“Do you wish—no you do not, I know it. Beside, how would we find a priest who’d make a marriage without episcopal license—and for a witch?”
“But I do truly desire it. I swear—”
“Oh, spare me your false oaths. Since you ask forgiveness, I’ll forgive anything but those.” She gripped his arm suddenly so hard it hurt. At the corner of the next street was a watch of two, one with halberd and helmet, the other sword and lantern, but the sight of late-walking couples would be less than novel to them, they only gave a glance in passing.
Rodvard brought her round another corner and before one of those houses built with jutting overstoreys in the Zigraner fashion. Small-paned windows were beside a door, where a stiff stuffed lizard hung to show that someone within practiced the art medic. The bell tinkled crackedly; Rodvard’s arm came nervous-tight around the girl. “It will turn to a happy issue,” he said. “No harm can touch us, now we have—found each other.” She did not try to draw from the warm sweet pressure, and it endured until a second ring brought the man out, with a fine beard ridiculously done up in a sleeping-bag to hold its shape, and a robe like a priest’s hastily corded round him.
“This is the Demoiselle Asterhax,” said Rodvard. “Can you help her? She has put a witchery on one of the court lords, Count Cleudi, and is searched for by the provosts.”
Sleep fell from the older man’s eyes. “A witchery? The Tritulaccan count? He has enough favor to be deadly if he will, and it would involve me in the overthrow ... But I am sworn by the practice of the healing art to refuse help to none who come in distress. Enter from the cold.”
Lalette caught a darkling glimpse of shelves lined with jars in glass or stone as they passed through. Rodvard half stumbled against a stool and they were at an inner door, where Dr. Remigorius said; “Halt,” struck flint and steel to a candle and stood in its light beside the untidy bed, pulling off his beard-bag. “Now you shall tell me a true tale of how this came about,” he said, “for a physician must know the whole nature of the disease he is to cure, ha, ha. Will the demoiselle sit?” He swept the pile of his own garments from the only chair to the bed.

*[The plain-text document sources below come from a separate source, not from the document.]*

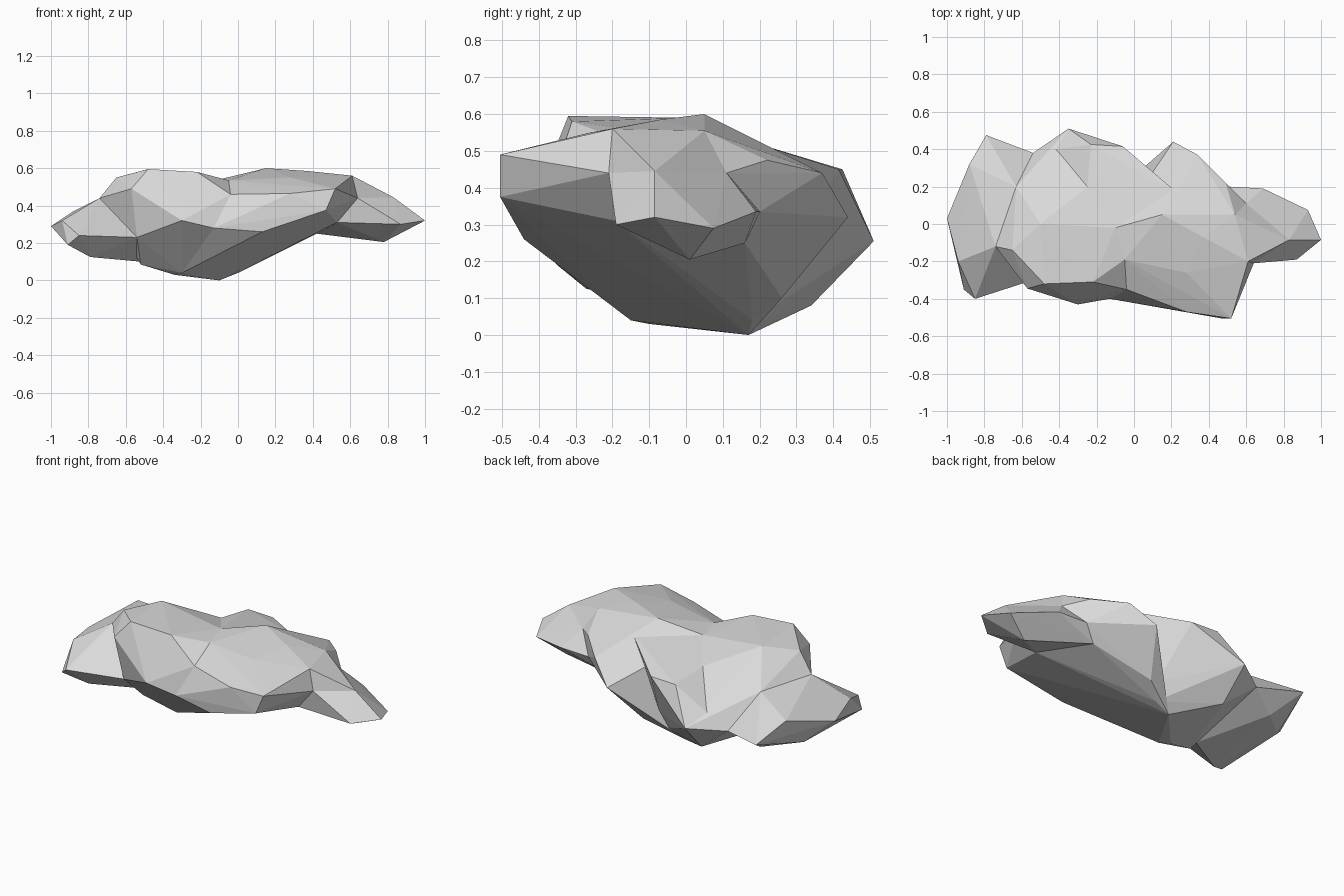
import bpy
import bmesh

default_cube = bpy.data.objects.get("Cube")
if default_cube:
    bpy.data.objects.remove(default_cube, do_unlink=True)


def flat_material(name, level):
    material = bpy.data.materials.new(name)
    material.use_nodes = True
    colour = (level, level, level, 1)
    material.diffuse_color = colour
    material.node_tree.nodes["Principled BSDF"].inputs["Base Color"].default_value = colour
    return material


stone_grey = flat_material("stone grey", .7)


def faceted_lobe(name, corners):
    """Wrap the corners in a flat-faced hull."""
    mesh_data = bmesh.new()
    for corner in corners:
        mesh_data.verts.new(corner)
    hull = bmesh.ops.convex_hull(mesh_data, input=mesh_data.verts[:])
    unused = {item for item in hull["geom_interior"] + hull["geom_unused"]
              if isinstance(item, bmesh.types.BMVert)}
    bmesh.ops.delete(mesh_data, geom=list(unused), context="VERTS")
    bmesh.ops.recalc_face_normals(mesh_data, faces=mesh_data.faces[:])

    mesh = bpy.data.meshes.new(name)
    mesh_data.to_mesh(mesh)
    mesh_data.free()
    mesh.materials.append(stone_grey)
    lobe = bpy.data.objects.new(name, mesh)
    bpy.context.collection.objects.link(lobe)
    return lobe


# Corners where neighbouring lobes meet
front_crease = [(-.05, -.19, .535), (-.04, -.35, .46), (-.13, -.4, .28)]
keel = [(-.1, .17, 0), (0, .18, .04), (-.3, -.15, .04)]
saddle = [(-.1, -.02, .54)]
groove_top = [(.24, .16, .53)]
groove_foot = [(.02, .22, .14)]
rear_hollow = [(-.25, .2, .48)]
rear_corners = [(-.35, .51, .255), (-.34, .34, .08), (-.54, .38, .24)]
left_ridge = [(-.74, -.12, .44), (-.63, .2, .43), (-.54, .38, .24), (-.54, -.3, .23)]
shoulder_peak = [(.61, -.2, .56), (.54, .05, .555)]
shoulder_base = [(.6, .11, .44), (.5, .2, .335), (.42, .16, .25), (.64, -.21, .44), (.53, -.19, .31)]
end_crest = [(.83, -.085, .445)]

# Large lobe at the low-x side of the middle
faceted_lobe("main_lobe", front_crease + keel + saddle + rear_hollow + rear_corners + left_ridge + [
    (-.65, -.14, .55), (-.48, -.32, .595), (-.22, -.31, .58), (-.5, 0, .59),
    (-.57, -.345, .49), (-.3, -.43, .32), (-.34, -.1, .03), (-.52, -.15, .085),
])

# Rear lobe that overhangs the groove
faceted_lobe("rear_lobe", saddle + keel + groove_top + groove_foot + rear_hollow + rear_corners + [
    (-.23, .425, .45), (-.06, .415, .45),
])

# Wide lobe at the high-x side of the middle
faceted_lobe("broad_lobe", front_crease + keel + saddle + groove_top + groove_foot
             + shoulder_peak + shoulder_base + [
    (.15, .05, .6), (.37, -.07, .585), (.28, -.26, .55),
    (.52, -.505, .49), (.47, -.505, .375), (.28, -.47, .465), (.13, -.44, .26),
    (.21, .44, .32), (.34, .37, .44), (.49, .22, .475), (.1, .26, .1),
])

# Flared end lobe at low x
faceted_lobe("flared_end", left_ridge + [
    (-1, .03, .29), (-.94, -.2, .32), (-.91, -.35, .19), (-.85, -.4, .24),
    (-.79, -.27, .125), (-.52, -.1, .1),
    (-.88, .32, .37), (-.79, .475, .26), (-.7, .3, .16), (-.88, .15, .18),
])

# Small pointed end at high x, with a web rising to the shoulder
faceted_lobe("pointed_end", shoulder_base + end_crest + [
    (1, -.085, .32), (.87, -.19, .3),
    (.78, .01, .205), (.93, .075, .29), (.69, .19, .335),
])
faceted_lobe("shoulder_web", shoulder_peak + shoulder_base + end_crest)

The wine in her limbs and the long double walk had left Lalette tired and safe and not caring very much now. She sat down slowly. “It was only that Count Cleudi came with some baskets of supper and was trying to persuade me to go to the opera-ball with him, and I was toying with my fingers in some spilled wine on the table. You know how one does—” she made a little gesture of appeal. “I accidentally drew witch patterns and when he saw what they were, he—he—he would have had me against my will, so I witched him. That’s all.”
Not a line changed in Remigorius’ face. Said he; “I see—all but one detail. What made you flee so fast by midnight to my friend Rodvard? What do you know about this Count Cleudi?”
“It was his servant, a man named Mathurin, said I must instantly take my mother’s Blue Star and go. Because he would have had me killed.”
She saw Rodvard flick up his eyebrows as he glanced at Remigorius. (The expression round his mouth might have been triumph, which was incomprehensible); her brow knit, but the doctor’s voice was smooth as ice; “It is not your mother’s Blue Star, but your man’s, while he is your lover, and I think this must be the case, or you would not have witched this southern Count. You have Ser Rodvard’s bauble safe, then?”
(A faint perfume of suspicion—was it to herself or to this Blue Star that he was offering kindness?) Lalette said; “I have it here,” and took the box from under her cloak.
The doctor, gravely; “Then you will have the provosts much the hotter on your trail, since the lords temporal and spiritual are not desirous to have these things in hands they are not certain of. I think you must fly from the city as fast as you can, perhaps even beyond the Queen’s writ, up to Kjermanash. Not Mayern, because of the Prince and his prophecies. But before that it would be well to provide this Blue Star with the needed witchery and let Ser Rodvard bear it. When you are not easily found, be sure they will set spies out for you, and with this tool you may be sure of people you meet.”